**WORK TASK**:
Please return, with no alterations, the lines below from the very first through the one that contains "const water = mat('water', 0x47545c);".

**TASK INPUTS**:
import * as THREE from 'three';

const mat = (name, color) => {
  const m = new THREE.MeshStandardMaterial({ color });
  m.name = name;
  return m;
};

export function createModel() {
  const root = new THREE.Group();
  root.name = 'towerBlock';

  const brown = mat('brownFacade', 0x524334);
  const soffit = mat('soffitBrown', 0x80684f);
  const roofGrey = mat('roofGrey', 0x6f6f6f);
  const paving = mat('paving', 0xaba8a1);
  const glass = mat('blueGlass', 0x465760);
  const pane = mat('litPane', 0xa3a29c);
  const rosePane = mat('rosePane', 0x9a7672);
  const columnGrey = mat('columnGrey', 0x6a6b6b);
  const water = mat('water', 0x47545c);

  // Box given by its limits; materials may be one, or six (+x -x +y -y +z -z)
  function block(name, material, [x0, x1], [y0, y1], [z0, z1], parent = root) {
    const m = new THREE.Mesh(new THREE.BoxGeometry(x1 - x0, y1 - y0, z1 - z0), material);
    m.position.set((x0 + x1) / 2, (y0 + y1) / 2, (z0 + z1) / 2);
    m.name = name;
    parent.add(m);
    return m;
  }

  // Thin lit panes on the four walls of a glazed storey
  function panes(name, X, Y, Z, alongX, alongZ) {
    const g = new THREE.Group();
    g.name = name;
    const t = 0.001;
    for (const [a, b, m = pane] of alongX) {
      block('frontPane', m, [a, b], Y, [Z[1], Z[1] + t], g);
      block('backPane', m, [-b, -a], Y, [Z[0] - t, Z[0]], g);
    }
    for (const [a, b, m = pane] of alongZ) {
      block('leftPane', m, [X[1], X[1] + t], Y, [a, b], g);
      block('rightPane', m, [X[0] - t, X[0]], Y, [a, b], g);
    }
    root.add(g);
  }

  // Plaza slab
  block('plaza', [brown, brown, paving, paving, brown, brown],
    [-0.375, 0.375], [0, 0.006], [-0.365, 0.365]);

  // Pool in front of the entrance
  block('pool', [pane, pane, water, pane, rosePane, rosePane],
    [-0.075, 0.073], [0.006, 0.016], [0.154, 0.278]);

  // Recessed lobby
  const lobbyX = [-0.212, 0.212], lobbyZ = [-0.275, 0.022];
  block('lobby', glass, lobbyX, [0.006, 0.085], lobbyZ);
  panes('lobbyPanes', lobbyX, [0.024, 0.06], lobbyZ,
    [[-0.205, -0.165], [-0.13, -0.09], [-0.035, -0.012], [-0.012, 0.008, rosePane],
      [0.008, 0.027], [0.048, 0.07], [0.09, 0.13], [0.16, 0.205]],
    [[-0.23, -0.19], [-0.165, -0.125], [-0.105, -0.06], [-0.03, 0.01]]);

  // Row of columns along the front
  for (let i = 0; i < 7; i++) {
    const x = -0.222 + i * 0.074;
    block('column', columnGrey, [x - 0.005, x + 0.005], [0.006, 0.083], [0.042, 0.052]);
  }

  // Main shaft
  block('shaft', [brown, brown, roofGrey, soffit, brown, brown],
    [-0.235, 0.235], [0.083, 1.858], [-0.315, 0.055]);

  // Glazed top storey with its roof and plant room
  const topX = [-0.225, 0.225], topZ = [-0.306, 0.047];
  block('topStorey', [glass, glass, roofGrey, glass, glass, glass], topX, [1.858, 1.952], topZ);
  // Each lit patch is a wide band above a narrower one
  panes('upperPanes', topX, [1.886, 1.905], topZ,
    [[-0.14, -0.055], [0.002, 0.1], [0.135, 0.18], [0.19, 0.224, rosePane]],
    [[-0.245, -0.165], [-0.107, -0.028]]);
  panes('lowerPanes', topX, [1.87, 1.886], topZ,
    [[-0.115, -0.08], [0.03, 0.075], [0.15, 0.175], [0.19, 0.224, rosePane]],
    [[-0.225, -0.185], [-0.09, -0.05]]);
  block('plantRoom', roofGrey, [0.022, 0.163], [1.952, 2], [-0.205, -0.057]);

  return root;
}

**SOLUTION FOR THIS EXERCISE**:
import * as THREE from 'three';

const mat = (name, color) => {
  const m = new THREE.MeshStandardMaterial({ color });
  m.name = name;
  return m;
};

export function createModel() {
  const root = new THREE.Group();
  root.name = 'towerBlock';

  const brown = mat('brownFacade', 0x524334);
  const soffit = mat('soffitBrown', 0x80684f);
  const roofGrey = mat('roofGrey', 0x6f6f6f);
  const paving = mat('paving', 0xaba8a1);
  const glass = mat('blueGlass', 0x465760);
  const pane = mat('litPane', 0xa3a29c);
  const rosePane = mat('rosePane', 0x9a7672);
  const columnGrey = mat('columnGrey', 0x6a6b6b);
  const water = mat('water', 0x47545c);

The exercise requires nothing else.